I put both feet on the floor next to my bed before I picked up my phone. I had vowed not to be one of those people who check their phone before they get out of bed. I would not get addicted to Twitter. I would make sure I was sitting up, with my feet out of bed before I slid one thumb to the Twitter, FB or email apps on my phone.
But I started to wonder that morning if I was getting a little out of control with the social media. A racing heart triggered by Pinterest doesn’t sound normal. Could Social Media Anxiety Disorder (or Social Media Anxiety Syndrome) be the next illness we create?
I took the two obvious steps for anyone with a medical question: I went to Google and I asked my friends.
On Google I found:
1) A booklet that makes light of SMAD
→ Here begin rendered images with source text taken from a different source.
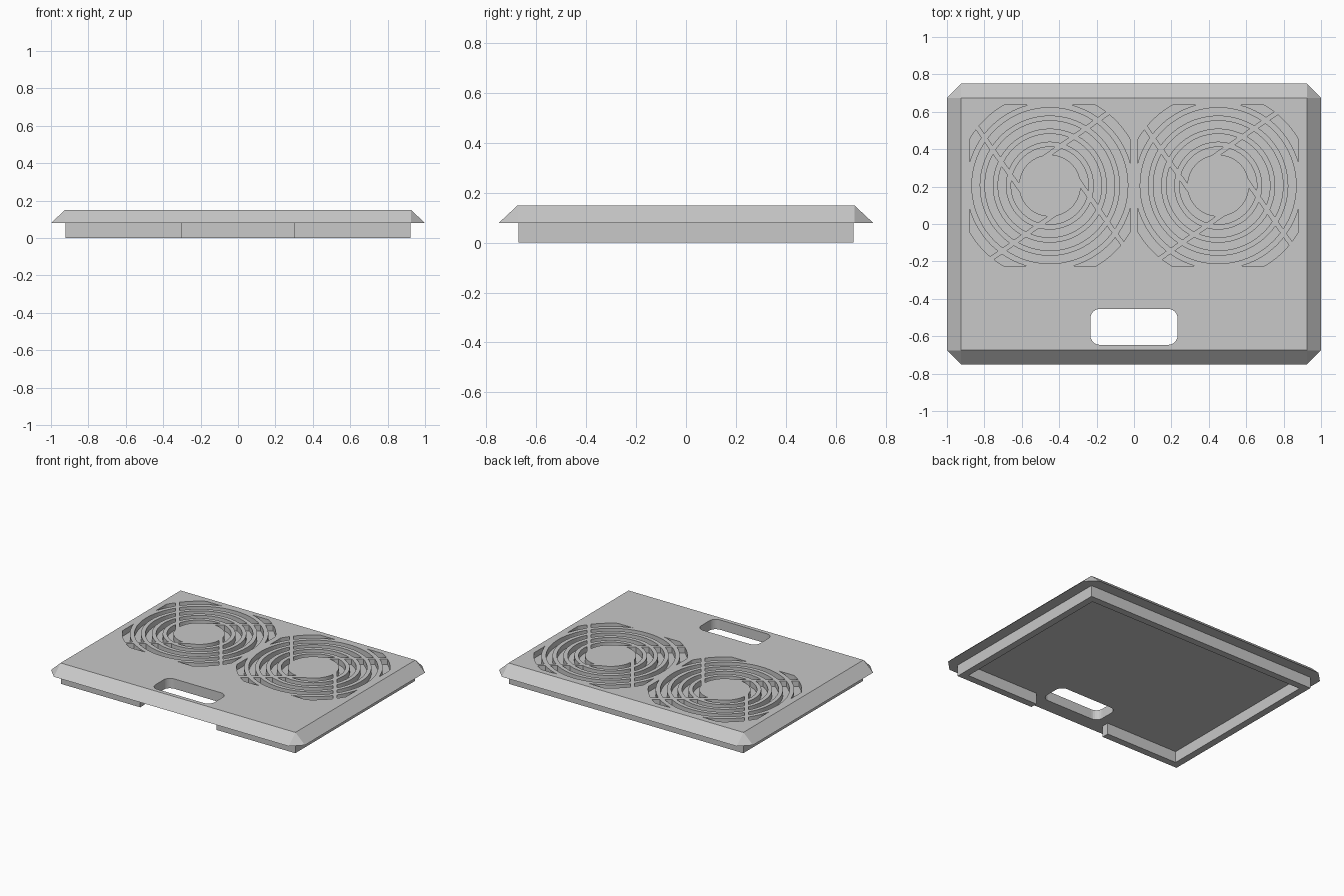
import bpy, bmesh
from math import sin, cos, asin, acos, pi, radians

cube = bpy.data.objects.get("Cube")
if cube:
    bpy.data.objects.remove(cube, do_unlink=True)

grey = bpy.data.materials.new("plain grey")
grey.use_nodes = True
COLOUR = (0.58, 0.58, 0.58, 1)
grey.diffuse_color = COLOUR
for node in grey.node_tree.nodes:
    if node.type == 'BSDF_PRINCIPLED':
        node.inputs["Base Color"].default_value = COLOUR

TOP, RIM, GROOVE = 0.15, 0.08, 0.04
X, Y, SLOPE = 0.925, 0.675, 0.075


def finish(name, bm):
    bmesh.ops.recalc_face_normals(bm, faces=bm.faces)
    mesh = bpy.data.meshes.new(name)
    bm.to_mesh(mesh)
    bm.free()
    mesh.materials.append(grey)
    obj = bpy.data.objects.new(name, mesh)
    bpy.context.collection.objects.link(obj)
    return obj


def prism(bm, points, z0, z1):
    low = [bm.verts.new((x, y, z0)) for x, y in points]
    high = [bm.verts.new((x, y, z1)) for x, y in points]
    bm.faces.new(low[::-1])
    bm.faces.new(high)
    n = len(points)
    for i in range(n):
        j = (i + 1) % n
        bm.faces.new((low[i], low[j], high[j], high[i]))


def cut(target, cutter):
    mod = target.modifiers.new("cut", 'BOOLEAN')
    mod.operation = 'DIFFERENCE'
    mod.solver = 'EXACT'
    mod.object = cutter
    bpy.context.view_layer.objects.active = target
    bpy.ops.object.modifier_apply(modifier=mod.name)
    bpy.data.objects.remove(cutter, do_unlink=True)


# Top plate with sloping rim and clipped corners
bm = bmesh.new()
for sx in (-1, 1):
    for sy in (-1, 1):
        bm.verts.new((sx * X, sy * Y, TOP))
        bm.verts.new((sx * (X + SLOPE), sy * Y, RIM))
        bm.verts.new((sx * X, sy * (Y + SLOPE), RIM))
bmesh.ops.convex_hull(bm, input=bm.verts[:])
bmesh.ops.dissolve_limit(bm, angle_limit=0.01, verts=bm.verts[:], edges=bm.edges[:])
plate = finish("top_plate", bm)

# Handle slot with rounded corners
bm = bmesh.new()
slot, r = [], 0.05
for k, (sx, sy) in enumerate(((1, 1), (-1, 1), (-1, -1), (1, -1))):
    for i in range(7):
        a = pi / 2 * (k + i / 6)
        slot.append((sx * (0.233 - r) + r * cos(a),
                     -0.55 + sy * (0.096 - r) + r * sin(a)))
prism(bm, slot, 0, 0.3)
cut(plate, finish("handle_cutter", bm))

# Fan grilles: ring grooves split by four pinwheel spokes
ANGLE, OFFSET, HALF, SQUARE = radians(35), 0.14, 0.013, 0.43


def spoke(r, side):
    return ANGLE + asin((OFFSET + side * HALF) / r)


def groove(bm, cx, cy, inner, outer, start, end, turn):
    steps = 20
    points = []
    for r, order in ((outer, range(steps + 1)), (inner, range(steps, -1, -1))):
        for i in order:
            a = turn + start(r) + (end(r) - start(r)) * i / steps
            points.append((cx + r * cos(a), cy + r * sin(a)))
    prism(bm, points, TOP - GROOVE, TOP + 0.1)


bm = bmesh.new()
for cx in (-0.45, 0.45):
    for quarter in range(4):
        turn = quarter * pi / 2
        for ring in range(4):
            inner = 0.165 + 0.07 * ring
            groove(bm, cx, 0.205, inner, inner + 0.042,
                   lambda r: spoke(r, 1), lambda r: pi / 2 + spoke(r, -1), turn)
        # Corner slots stop at the square edge of the grille
        groove(bm, cx, 0.205, 0.447, 0.495,
               lambda r: acos(SQUARE / r), lambda r: spoke(r, -1), turn)
        groove(bm, cx, 0.205, 0.447, 0.495,
               lambda r: spoke(r, 1), lambda r: pi / 2 - acos(SQUARE / r), turn)
cut(plate, finish("grille_cutter", bm))

# Base frame, open at the front below the handle
WALL, GAP = 0.05, 0.3
fx, fy = 0.922, 0.672
ix, iy = fx - WALL, fy - WALL
half = [(fx, fy), (fx, -fy), (GAP, -fy), (GAP, -iy), (ix, -iy), (ix, iy)]
outline = half + [(-x, y) for x, y in reversed(half)]
bm = bmesh.new()
prism(bm, outline, 0, RIM)
finish("base_frame", bm)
2) The blog Internet Evolution writes a bit tongue-in-cheek about SNAD (Social Networking Anxiety Disorder – we’ll have to agree on a common name at some point)
3) This guy breaks social media disorders into several categories.
3) Internet addiction is so well established that some parents (in Korea) send their kids to boot camps to break the obsession.
From my friends I heard a big stew of responses. Lots of people, myself included, love these sites, but social media triggers some level of anxiety for many of us:
1) A bubbly young woman says she gets depressed after five minutes on Facebook. The intimacy feels forced, fake and pretentious.
2) A reporter with a stack of awards next to her name feels inadequate anytime she’s on Twitter and hates the pressure she feels to be witty or wise.
3) A man with a good job and a happy family says he’s back in junior high, once again a wallflower on Twitter and Facebook, waiting for someone to invite him in.
4) A teenager admits she cries sometimes on the days when no one accepts her FB friend requests.
5) A woman who was maligned online now checks FB and Pinterest obsessively to find out what people are saying about her.
6) A colleague who is supposed to be writing a book yells at herself for not making progress because she gets stuck on Twitter.
Finally, I called an expert.
Stefan Hofmann directs the Social Anxiety Program at Boston University’s Center for Anxiety and Related Disorders. He says pressure to read and respond on Facebook and Twitter is the main source of stress for older people who use the sites. For younger people the stress comes from increased peer pressure as friends share personal information online.
Hofmann does not see this anxiety as a clinical condition, yet, but he wouldn’t be surprised if it turned into one. He points to a half dozen journals launched in the last four of five years where researchers are looking at the effects of computers and cyberspace on human behavior. (Hofmann has an article, “Why do People Use Facebook?” published last summer in the journal, Personality and Individual Differences).
Some of you reading this will say…well for crying out loud, just shut the damn Twitter (or whatever) off. That’s fine if you don’t have a boss who’s telling you to use it or a career that depends on building your online brand. For those of you who are suffering, we may find an app that will fix your symptoms (thanks @sree for the tip).
And, I imagine Pharma will come to the rescue, if, one day, doctors conclude there is such a thing as SMAD.